I think the harmfulness of offsetting's focus on collectively anthropogenic sources of suffering is still being underestimated in these conversation. (I'm using "collectively anthropogenic" because there are potential sources of badness like UFAI that are anthropogenic, but only caused by a few people to the idea of offsetting would be useless to spread to most people to address the problem of UFAI. Also, offsetting the harm done by UFAI would be, uh, tricky.) I think offsetting might even reenforce a non-interventionist mindset that could prove extremely harmful for addressing problems like wild animal suffering.

One good aspect of offsetting that I think I initially underestimated is the way it can be used as a psychological tool for beginning to alieve that a cause area matters.

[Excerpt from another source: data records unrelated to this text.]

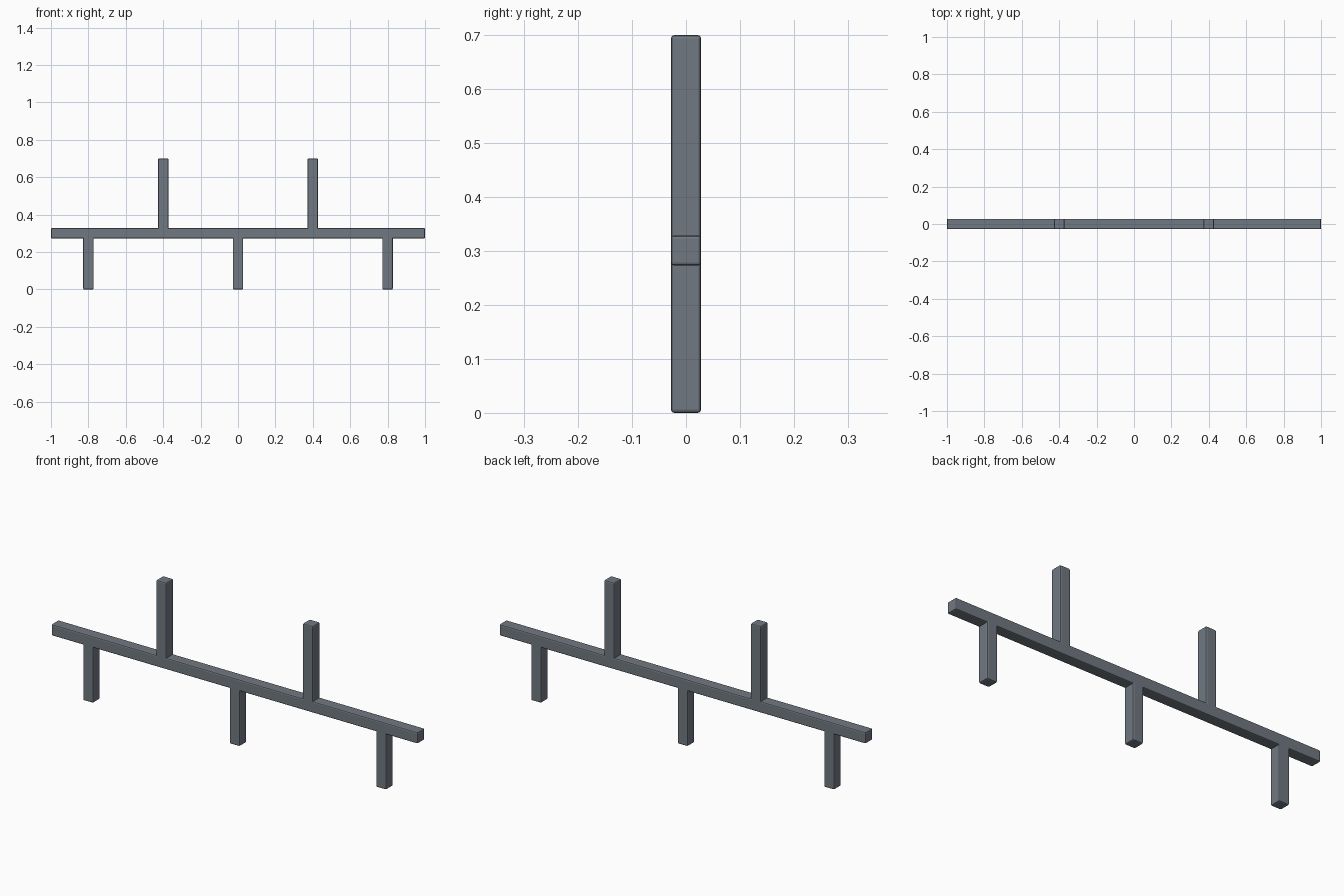
import bpy
import bmesh
from mathutils import Matrix

cube = bpy.data.objects.get("Cube")
if cube:
    bpy.data.objects.remove(cube, do_unlink=True)

THICK = 0.056      # square section of every bar
RAIL_Z = 0.301     # centre height of the rail
TOP = 0.70
BEVEL = 0.006

steel = bpy.data.materials.new("slate grey steel")
steel.use_nodes = True
colour = (0.165, 0.19, 0.22, 1)
steel.diffuse_color = colour
steel.node_tree.nodes["Principled BSDF"].inputs["Base Color"].default_value = colour


def bar(name, centre, size):
    """Square bar with narrow chamfered edges."""
    bm = bmesh.new()
    bmesh.ops.create_cube(bm, size=1, matrix=Matrix.Diagonal((*size, 1)))
    mesh = bpy.data.meshes.new(name)
    bm.to_mesh(mesh)
    bm.free()
    mesh.materials.append(steel)
    obj = bpy.data.objects.new(name, mesh)
    obj.location = centre
    bpy.context.collection.objects.link(obj)
    mod = obj.modifiers.new("soft edges", 'BEVEL')
    mod.width = BEVEL
    mod.segments = 2
    return obj


def upright(name, x, low, high):
    return bar(name, (x, 0, (low + high) / 2), (THICK, THICK, high - low))


# Long horizontal rail
bar("rail", (0, 0, RAIL_Z), (2, THICK, THICK))

# Legs below, ending inside the rail
for side, x in (("right", -0.8), ("middle", 0), ("left", 0.8)):
    upright(side + "_leg", x, 0, RAIL_Z)

# Posts above, rising from inside the rail
for side, x in (("right", -0.4), ("left", 0.4)):
    upright(side + "_post", x, RAIL_Z, TOP)
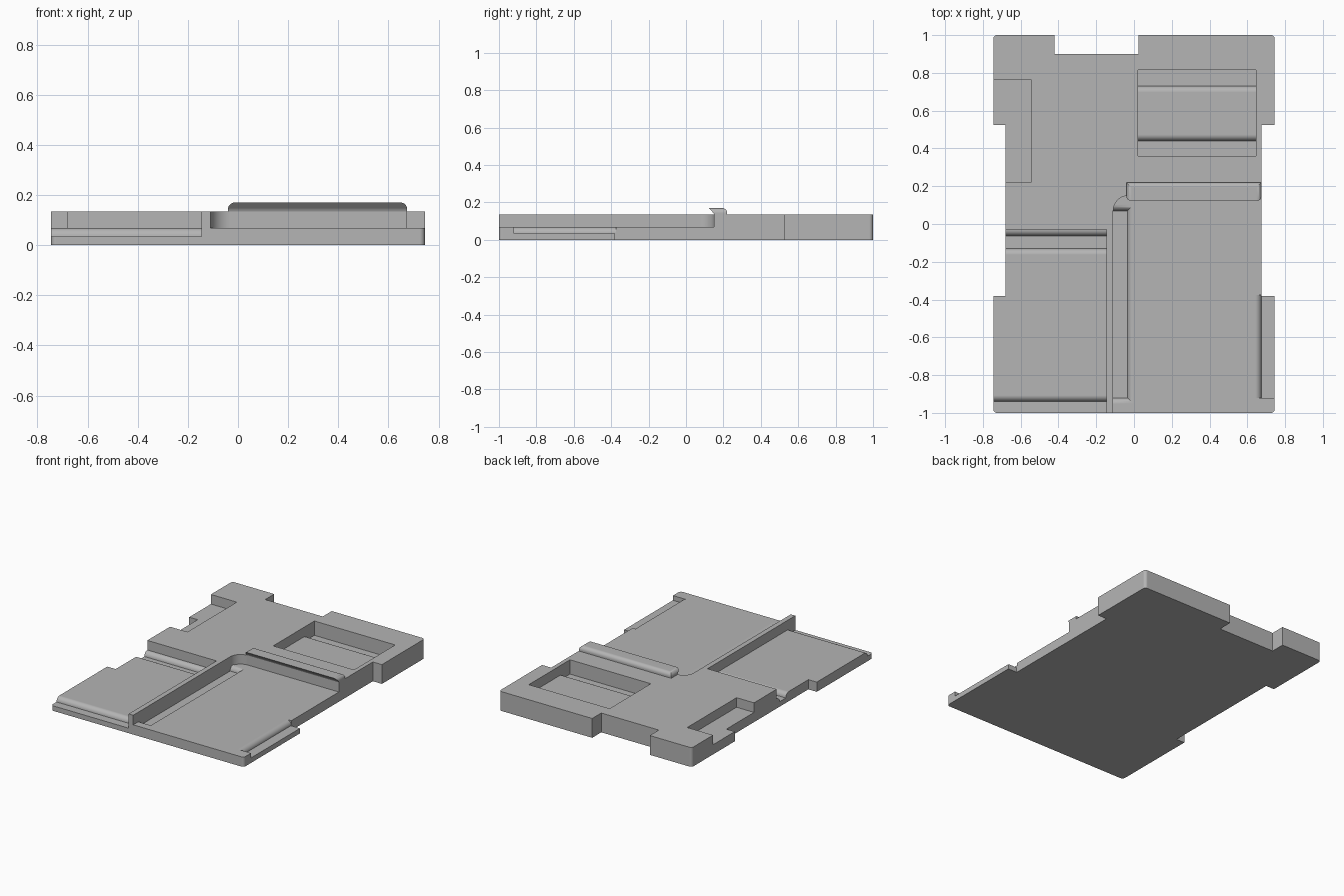
import bpy, bmesh
from math import sin, cos, pi

if "Cube" in bpy.data.objects:
    bpy.data.objects.remove(bpy.data.objects["Cube"])

TOP, MID, LOW = 0.135, 0.068, 0.035
SEG = 8

grey = bpy.data.materials.new("plain grey")
grey.use_nodes = True
colour = (0.46, 0.46, 0.46, 1)
grey.diffuse_color = colour
grey.node_tree.nodes["Principled BSDF"].inputs["Base Color"].default_value = colour


def loft(name, rings):
    """Closed solid from stacked rings of equal point count."""
    bm = bmesh.new()
    loops = [[bm.verts.new(p) for p in ring] for ring in rings]
    bm.faces.new(loops[0][::-1])
    bm.faces.new(loops[-1])
    for a, b in zip(loops, loops[1:]):
        for i in range(len(a)):
            j = (i + 1) % len(a)
            bm.faces.new((a[i], a[j], b[j], b[i]))
    bmesh.ops.recalc_face_normals(bm, faces=bm.faces)
    mesh = bpy.data.meshes.new(name)
    bm.to_mesh(mesh)
    bm.free()
    obj = bpy.data.objects.new(name, mesh)
    bpy.context.collection.objects.link(obj)
    mesh.materials.append(grey)
    return obj


def prism(name, outline, z0, z1):
    return loft(name, [[(x, y, z) for x, y in outline] for z in (z0, z1)])


def rect(x0, x1, y0, y1, z):
    return [(x0, y0, z), (x1, y0, z), (x1, y1, z), (x0, y1, z)]


def box(name, x0, x1, y0, y1, z0):
    return loft(name, [rect(x0, x1, y0, y1, z0), rect(x0, x1, y0, y1, 0.3)])


def channel(name, x0, x1, y0, y1, sides):
    """Cutter whose chosen sides (l, r, f, b) flare out in a rounded edge."""
    r = MID - LOW
    l, rt, f, b = (s in sides for s in "lrfb")
    rings = []
    for i in range(SEG + 1):
        t = i / SEG * pi / 2
        d = r * (1 - cos(t))
        rings.append(rect(x0 - d * l, x1 + d * rt, y0 - d * f, y1 + d * b, LOW + r * sin(t)))
    rings.append([(x, y, MID + 0.003) for x, y, z in rings[-1]])
    return loft(name, rings)


def corner(cx, cy, r, start):
    """Quarter circle, counter-clockwise from the start angle."""
    return [(cx + r * cos(start + i / SEG * pi / 2), cy + r * sin(start + i / SEG * pi / 2))
            for i in range(SEG + 1)]


# Plate outline with rounded corners and edge notches
R, X, Y = 0.02, 0.725, 0.98
outline = (corner(-X, -Y, R, pi) + corner(X, -Y, R, -pi / 2)
           + [(0.745, -0.38), (0.675, -0.38), (0.675, 0.525), (0.745, 0.525)]
           + corner(X, Y, R, 0)
           + [(0.025, 1), (0.025, 0.9), (-0.42, 0.9), (-0.42, 1)]
           + corner(-X, Y, R, pi / 2)
           + [(-0.745, 0.525), (-0.68, 0.525), (-0.68, -0.38), (-0.745, -0.38)])
plate = prism("base_plate", outline, 0, TOP)

# Recesses
bay = [(-0.11, -1.1), (0.8, -1.1), (0.8, 0.15)] + corner(-0.03, 0.07, 0.08, pi / 2)
cutters = [
    prism("large_bay_cutter", bay, MID, 0.3),
    box("small_bay_cutter", -0.8, -0.145, -1.1, -0.03, MID),
    box("window_cutter", 0.02, 0.645, 0.36, 0.815, MID),
    box("side_pocket_cutter", -0.8, -0.545, 0.22, 0.765, MID),
    channel("front_step_cutter", -0.8, -0.145, -1.1, -0.94, "b"),
    channel("cross_channel_cutter", -0.8, -0.145, -0.13, -0.063, "fb"),
    channel("window_front_cutter", 0.02, 0.645, 0.36, 0.44, "b"),
    channel("window_back_cutter", 0.02, 0.645, 0.73, 0.815, "f"),
    channel("side_step_cutter", 0.675, 0.8, -0.92, -0.375, "l"),
    channel("long_groove_cutter", -0.11, -0.035, -0.92, 0.07, "rfb"),
]
bpy.context.view_layer.objects.active = plate
for c in cutters:
    mod = plate.modifiers.new(c.name, "BOOLEAN")
    mod.operation = "DIFFERENCE"
    mod.solver = "EXACT"
    mod.object = c
    bpy.ops.object.modifier_apply(modifier=mod.name)
    bpy.data.objects.remove(c)

# Overhanging catch along the back of the large bay
rings, h, r = [rect(-0.04, 0.675, 0.15, 0.22, TOP), rect(-0.04, 0.675, 0.147, 0.22, 0.143)], 0.17, 0.027
for i in range(1, SEG + 1):
    t = i / SEG * pi / 2
    d, z = r * (1 - cos(t)), h - r + r * sin(t)
    front = 0.147 - 0.025 * sin(t)
    rings.append(rect(-0.04 + d, 0.675 - d, front, 0.22 - d, z))
catch = loft("catch_lip", rings)

# Soft rounds, crisp edges
for obj in (plate, catch):
    bpy.ops.object.select_all(action="DESELECT")
    obj.select_set(True)
    bpy.context.view_layer.objects.active = obj
    bpy.ops.object.shade_smooth_by_angle(angle=pi / 6)
    obj.modifiers.new("flat_faces", "WEIGHTED_NORMAL").keep_sharp = True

For example, I can imagine an individual who is beginning to suspect animals suffering is important, but finds the idea of vegetarianism or veganism daunting, and shies away from it and thus doesn't want to think more about animal suffering. For them, offsetting could be a good bridge step. I don't think this conflicts with anything I said, but I don't want people to feel like it's shameful to use this tool.

I'd want to add on to:

Pro 3: If you're just offsetting, it's worth only as much as one additional vegan (if your numbers are right). I haven't seen evidence that ethical offsetting leads to big regular donors. It may, and if you just meant to bring up the possibility that seems reasonable.

Pro 4: People who eat animal products can donate to animal charities even if it's not offsetting. That's great! But you don't need offsetting to introduce that possibility. I think offsetting harmfully frames the discussion around them "making up" for their behavior, instead of possibly just making large donations that help lots of animals. Many vegetarians enthusiastically make large donations to animal charities, which is wonderful, without worrying about offsetting. I don't know what happened at your last meetup but I think it's awesome when nonvegans donate to animal charities. Pro 6: I'm not sure how offsetting helps bridge this schism well. I can imagine some arguments about how it would help, and others about how it would hurt.

Con 5: I'm not sure how offsetting signals a willingness to defect. Could you explain that more?